Pervasive rural reach will help Dollar General make healthcare affordable and accessible to all Americans. Consumers will appreciate Dollar General’s expansion into convenient, local healthcare options.

Adding economical healthcare clinics and health and dental insurance could keep Dollar General competitive against rival dollar chains and Walmart.

Venky Ramesh
BrainTrust

I wonder if they will limit their scope to humans or extend it to pets.

Raj B. Shroff
BrainTrust

I agree, Venky. I think there’s a huge opportunity in pet and vet services.

Venky Ramesh
BrainTrust

Right Raj — there are 135 million pets (and that’s only cats and dogs) in the US. That’s much more than 75M children aged 0-17.

Mohamed Amer
BrainTrust

Dollar General focuses on underserved rural America. The chain has pursued growth opportunities by adding more categories their customers value into existing stores. Earlier this year, the company announced a store modernization strategy and began rolling out a fresh grocery program.

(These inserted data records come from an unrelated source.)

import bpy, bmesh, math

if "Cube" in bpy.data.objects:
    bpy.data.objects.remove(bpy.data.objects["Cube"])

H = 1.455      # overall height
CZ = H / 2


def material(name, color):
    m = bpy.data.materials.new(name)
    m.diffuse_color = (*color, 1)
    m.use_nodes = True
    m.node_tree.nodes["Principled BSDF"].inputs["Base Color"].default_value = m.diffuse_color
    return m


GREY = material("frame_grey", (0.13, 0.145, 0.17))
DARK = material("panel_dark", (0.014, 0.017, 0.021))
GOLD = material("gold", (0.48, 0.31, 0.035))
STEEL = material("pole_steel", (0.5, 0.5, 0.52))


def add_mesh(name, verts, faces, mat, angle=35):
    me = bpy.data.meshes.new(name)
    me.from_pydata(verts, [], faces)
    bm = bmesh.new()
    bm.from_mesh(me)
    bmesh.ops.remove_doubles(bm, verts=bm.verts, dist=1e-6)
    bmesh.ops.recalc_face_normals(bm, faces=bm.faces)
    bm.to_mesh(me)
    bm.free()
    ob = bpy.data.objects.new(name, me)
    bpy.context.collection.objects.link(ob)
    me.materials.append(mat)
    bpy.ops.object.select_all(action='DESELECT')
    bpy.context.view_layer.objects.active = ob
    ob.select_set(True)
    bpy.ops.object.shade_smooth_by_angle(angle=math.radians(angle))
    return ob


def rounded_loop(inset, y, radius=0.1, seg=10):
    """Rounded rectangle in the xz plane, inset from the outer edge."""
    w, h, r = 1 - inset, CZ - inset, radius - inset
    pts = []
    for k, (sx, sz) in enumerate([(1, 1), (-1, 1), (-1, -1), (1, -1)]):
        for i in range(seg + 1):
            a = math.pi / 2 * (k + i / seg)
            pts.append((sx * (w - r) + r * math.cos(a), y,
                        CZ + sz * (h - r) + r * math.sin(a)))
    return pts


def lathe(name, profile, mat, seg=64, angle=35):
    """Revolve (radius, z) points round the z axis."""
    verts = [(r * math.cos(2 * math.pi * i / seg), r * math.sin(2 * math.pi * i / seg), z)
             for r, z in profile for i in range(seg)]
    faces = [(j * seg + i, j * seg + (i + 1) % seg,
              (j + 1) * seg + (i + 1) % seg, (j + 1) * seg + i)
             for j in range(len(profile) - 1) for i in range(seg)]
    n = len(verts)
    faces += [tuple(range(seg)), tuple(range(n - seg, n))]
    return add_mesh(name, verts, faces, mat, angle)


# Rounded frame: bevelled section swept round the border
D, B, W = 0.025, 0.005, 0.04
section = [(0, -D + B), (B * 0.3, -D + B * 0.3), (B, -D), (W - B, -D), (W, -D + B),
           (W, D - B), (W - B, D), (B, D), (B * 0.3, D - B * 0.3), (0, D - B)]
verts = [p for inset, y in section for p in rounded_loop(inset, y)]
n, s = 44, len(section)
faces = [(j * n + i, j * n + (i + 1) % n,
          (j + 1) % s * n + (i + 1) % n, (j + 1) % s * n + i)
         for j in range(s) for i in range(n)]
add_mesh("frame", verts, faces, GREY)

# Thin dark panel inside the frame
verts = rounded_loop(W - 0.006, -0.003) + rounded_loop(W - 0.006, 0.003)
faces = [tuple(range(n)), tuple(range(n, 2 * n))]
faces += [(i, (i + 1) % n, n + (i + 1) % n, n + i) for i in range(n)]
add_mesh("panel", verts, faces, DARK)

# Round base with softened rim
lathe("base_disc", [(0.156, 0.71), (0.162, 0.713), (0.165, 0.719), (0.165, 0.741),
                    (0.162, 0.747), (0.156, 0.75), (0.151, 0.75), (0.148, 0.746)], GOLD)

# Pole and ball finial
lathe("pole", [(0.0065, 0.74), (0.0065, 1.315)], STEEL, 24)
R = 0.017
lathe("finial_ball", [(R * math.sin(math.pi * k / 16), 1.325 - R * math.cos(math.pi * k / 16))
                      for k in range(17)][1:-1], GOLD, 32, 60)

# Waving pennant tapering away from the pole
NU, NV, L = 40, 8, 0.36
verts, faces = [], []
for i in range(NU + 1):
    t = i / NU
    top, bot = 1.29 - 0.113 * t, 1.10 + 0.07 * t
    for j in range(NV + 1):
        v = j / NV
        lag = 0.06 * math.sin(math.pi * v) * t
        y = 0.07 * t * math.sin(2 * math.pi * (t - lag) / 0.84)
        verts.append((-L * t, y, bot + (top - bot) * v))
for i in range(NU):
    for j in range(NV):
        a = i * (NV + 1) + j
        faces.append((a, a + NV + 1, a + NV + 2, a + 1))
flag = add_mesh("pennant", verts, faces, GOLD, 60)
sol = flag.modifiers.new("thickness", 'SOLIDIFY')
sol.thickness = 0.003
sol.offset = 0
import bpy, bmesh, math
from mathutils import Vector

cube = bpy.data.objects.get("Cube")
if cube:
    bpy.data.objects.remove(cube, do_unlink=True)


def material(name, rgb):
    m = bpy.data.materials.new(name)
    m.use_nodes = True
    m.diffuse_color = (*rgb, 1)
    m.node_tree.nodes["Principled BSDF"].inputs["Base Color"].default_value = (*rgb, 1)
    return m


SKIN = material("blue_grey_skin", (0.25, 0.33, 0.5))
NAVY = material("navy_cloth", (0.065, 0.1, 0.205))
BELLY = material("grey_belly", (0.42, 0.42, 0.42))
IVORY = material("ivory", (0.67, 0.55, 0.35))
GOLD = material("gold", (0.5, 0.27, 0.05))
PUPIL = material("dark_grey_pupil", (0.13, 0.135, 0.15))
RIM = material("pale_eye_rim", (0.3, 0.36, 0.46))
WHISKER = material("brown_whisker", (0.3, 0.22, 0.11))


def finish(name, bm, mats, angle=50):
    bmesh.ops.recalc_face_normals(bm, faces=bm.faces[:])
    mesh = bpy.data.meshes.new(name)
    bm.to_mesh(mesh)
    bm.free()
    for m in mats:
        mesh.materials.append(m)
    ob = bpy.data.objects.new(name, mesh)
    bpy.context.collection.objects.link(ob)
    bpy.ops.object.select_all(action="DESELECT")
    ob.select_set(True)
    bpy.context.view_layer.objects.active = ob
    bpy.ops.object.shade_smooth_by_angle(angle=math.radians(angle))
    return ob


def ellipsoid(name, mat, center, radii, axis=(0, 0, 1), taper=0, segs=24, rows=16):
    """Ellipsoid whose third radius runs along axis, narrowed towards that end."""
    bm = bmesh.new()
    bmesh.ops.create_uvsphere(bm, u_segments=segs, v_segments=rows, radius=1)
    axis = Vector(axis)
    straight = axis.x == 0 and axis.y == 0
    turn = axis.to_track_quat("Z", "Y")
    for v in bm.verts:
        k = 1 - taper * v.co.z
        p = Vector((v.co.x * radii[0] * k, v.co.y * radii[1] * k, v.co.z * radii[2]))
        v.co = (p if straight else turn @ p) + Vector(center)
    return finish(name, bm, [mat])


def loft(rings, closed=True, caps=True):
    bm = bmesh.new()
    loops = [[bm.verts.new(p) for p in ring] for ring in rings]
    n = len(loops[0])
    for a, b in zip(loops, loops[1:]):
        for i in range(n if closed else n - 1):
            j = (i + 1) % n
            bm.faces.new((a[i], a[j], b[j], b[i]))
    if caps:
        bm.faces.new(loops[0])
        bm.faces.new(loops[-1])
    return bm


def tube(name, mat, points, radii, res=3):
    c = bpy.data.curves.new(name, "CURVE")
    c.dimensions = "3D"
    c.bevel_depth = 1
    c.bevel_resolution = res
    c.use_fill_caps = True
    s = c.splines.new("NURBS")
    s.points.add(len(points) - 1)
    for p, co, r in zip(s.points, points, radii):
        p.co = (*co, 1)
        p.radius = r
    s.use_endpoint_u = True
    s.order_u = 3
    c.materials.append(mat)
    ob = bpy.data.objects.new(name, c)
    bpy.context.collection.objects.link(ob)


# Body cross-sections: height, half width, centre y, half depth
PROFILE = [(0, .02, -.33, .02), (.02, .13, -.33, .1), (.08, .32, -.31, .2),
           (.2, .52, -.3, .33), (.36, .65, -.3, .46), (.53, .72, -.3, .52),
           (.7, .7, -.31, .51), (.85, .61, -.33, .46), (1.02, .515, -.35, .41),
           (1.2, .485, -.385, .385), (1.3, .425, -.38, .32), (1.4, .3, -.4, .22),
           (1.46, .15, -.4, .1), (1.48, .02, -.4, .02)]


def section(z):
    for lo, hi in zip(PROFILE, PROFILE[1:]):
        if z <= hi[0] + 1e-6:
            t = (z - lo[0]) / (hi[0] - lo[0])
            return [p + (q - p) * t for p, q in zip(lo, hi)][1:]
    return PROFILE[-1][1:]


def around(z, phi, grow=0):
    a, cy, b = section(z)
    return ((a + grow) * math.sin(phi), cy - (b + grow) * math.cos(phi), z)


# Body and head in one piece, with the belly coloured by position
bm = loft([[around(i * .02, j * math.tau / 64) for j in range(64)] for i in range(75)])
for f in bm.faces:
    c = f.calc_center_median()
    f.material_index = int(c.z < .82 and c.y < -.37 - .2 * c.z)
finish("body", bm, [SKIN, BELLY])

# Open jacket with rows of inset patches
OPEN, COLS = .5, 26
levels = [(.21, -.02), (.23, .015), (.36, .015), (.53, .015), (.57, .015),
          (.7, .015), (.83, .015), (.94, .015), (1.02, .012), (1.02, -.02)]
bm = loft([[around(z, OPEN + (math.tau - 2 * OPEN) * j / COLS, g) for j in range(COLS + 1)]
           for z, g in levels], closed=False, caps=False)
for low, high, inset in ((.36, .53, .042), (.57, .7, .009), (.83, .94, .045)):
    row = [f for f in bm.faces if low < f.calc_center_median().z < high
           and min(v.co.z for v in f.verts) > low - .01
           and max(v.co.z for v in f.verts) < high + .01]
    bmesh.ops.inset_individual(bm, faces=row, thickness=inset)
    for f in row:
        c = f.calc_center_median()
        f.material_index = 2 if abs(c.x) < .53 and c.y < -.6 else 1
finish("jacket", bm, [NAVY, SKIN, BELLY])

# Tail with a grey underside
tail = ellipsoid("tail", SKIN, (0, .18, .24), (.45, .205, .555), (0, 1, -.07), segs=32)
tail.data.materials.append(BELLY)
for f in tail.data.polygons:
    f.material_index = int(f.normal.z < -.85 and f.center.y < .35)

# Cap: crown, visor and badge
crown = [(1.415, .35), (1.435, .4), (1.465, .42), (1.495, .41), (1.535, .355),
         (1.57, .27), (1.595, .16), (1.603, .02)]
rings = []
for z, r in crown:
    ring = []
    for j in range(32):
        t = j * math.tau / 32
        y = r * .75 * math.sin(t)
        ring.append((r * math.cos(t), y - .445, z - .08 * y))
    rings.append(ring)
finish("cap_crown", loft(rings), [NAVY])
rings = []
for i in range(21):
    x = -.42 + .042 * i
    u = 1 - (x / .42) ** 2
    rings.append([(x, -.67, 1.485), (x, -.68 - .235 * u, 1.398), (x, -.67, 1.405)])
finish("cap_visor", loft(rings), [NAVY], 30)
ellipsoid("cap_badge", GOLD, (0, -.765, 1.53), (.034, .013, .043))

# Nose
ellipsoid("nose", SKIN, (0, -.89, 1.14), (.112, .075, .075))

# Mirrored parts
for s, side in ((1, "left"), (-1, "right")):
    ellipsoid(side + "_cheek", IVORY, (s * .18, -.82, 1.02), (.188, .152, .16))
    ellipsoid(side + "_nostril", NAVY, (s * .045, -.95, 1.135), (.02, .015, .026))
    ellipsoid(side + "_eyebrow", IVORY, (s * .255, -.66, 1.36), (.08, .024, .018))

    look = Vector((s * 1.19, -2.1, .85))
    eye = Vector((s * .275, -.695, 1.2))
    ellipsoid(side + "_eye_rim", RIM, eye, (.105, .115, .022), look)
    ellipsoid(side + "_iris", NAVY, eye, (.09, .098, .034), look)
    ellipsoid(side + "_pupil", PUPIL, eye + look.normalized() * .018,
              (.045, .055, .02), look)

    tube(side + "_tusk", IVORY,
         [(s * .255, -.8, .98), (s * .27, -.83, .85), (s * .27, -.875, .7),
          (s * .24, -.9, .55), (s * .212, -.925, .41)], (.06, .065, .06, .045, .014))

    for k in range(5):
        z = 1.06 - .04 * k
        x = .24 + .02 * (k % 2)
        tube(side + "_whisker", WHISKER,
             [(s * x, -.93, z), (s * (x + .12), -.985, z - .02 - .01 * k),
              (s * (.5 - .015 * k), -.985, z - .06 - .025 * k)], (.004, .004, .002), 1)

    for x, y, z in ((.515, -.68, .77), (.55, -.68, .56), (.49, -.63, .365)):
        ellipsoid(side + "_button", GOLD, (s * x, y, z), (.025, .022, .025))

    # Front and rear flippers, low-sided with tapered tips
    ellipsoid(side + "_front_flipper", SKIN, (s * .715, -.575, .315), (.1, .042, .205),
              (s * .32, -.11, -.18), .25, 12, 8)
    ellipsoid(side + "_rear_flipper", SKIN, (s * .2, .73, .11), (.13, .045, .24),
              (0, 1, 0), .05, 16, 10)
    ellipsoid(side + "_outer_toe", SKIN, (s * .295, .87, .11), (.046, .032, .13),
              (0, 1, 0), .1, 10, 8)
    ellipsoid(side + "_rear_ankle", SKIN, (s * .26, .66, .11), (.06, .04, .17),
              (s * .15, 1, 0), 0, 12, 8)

The move into affordable healthcare products and services reinforces their intent to become a one-stop shop. Dollar General is addressing the negative impact of the ongoing rural pharmacy deserts. With more than 17,000 stores, Dollar General has a lot of goodwill in rural areas, which will only increase with this latest strategy.

Robin Gaster
Guest

Mohamed, you put your finger on it. DG is well placed to provide very modest additional categories in pharmacy deserts. Period. Not services, not expensive products (and most prescription AND nonprescription medical items ARE expensive, not prescriptions.

In short, this is an extremely modest initiative, basically adding categories that DG probably should have added years ago. No threat to Walmart, CVS or anyone else.

Mohamed Amer
BrainTrust

Thanks, Robin, for weighing in. Services are a definite stretch. By the way, I have your book, “Behemoth,” on my reading list!

Raj B. Shroff
BrainTrust
Similar to the other views in this discussion, I agree that this is a really smart consideration by Dollar General. They are a trusted brand with locations that few can match. Whether they have physical staff in stores or engage in some type of telemedicine via their app or through other means and pair it with local fulfillment, I am excited to see how this pans out. Like anything worthwhile there will be hurdles. Building equity and trust in this area, figuring our how rural areas engage with healthcare, staffing for these locations, likely low digital engagement among the general cohort. However they are able to test and learn so efficiently and, with an experienced leader at the top, it could turn into something remarkable. I had to laugh (in agreement) when reading Venky’s comment as I’ve often wondered when they’d get into pet more aggressively. I think there is a huge opportunity for them to service pet needs via pet health care/mini vet clinics. Kudos to DG for their continued thoughtful and disciplined approach… Read more »
Ben Ball
BrainTrust

If Walgreens and CVS can sell food, Dollar General can sell HBA and consumer friendly healthcare.

Carol Spieckerman
BrainTrust

Never underestimate Dollar General. The king of dollar stores has methodically spread its wings over the years even as it has flown under the radar. Dollar General continues to kill with convenience by running contrary to industry norms (tens of thousands of brick-and-mortar locations). It’s only logical that Dollar General would leverage its locations to bring healthcare products and services to its otherwise underserved customers. I’ll say it again, business model diversification is the growth driver of retail’s future. Health and wellness is emerging as a top vehicle.

storewanderer
Guest
28 days 2 hours ago

The other industry norm they defy is on store standards. Their stores are, frankly, usually a mess. Shelves are not stocked, freight all over, only one or two employees on duty at a time. Dollar General serves a need and is an effective merchandising organization, but a lot of corners are cut in the process. You can get away with that when you are the only choice.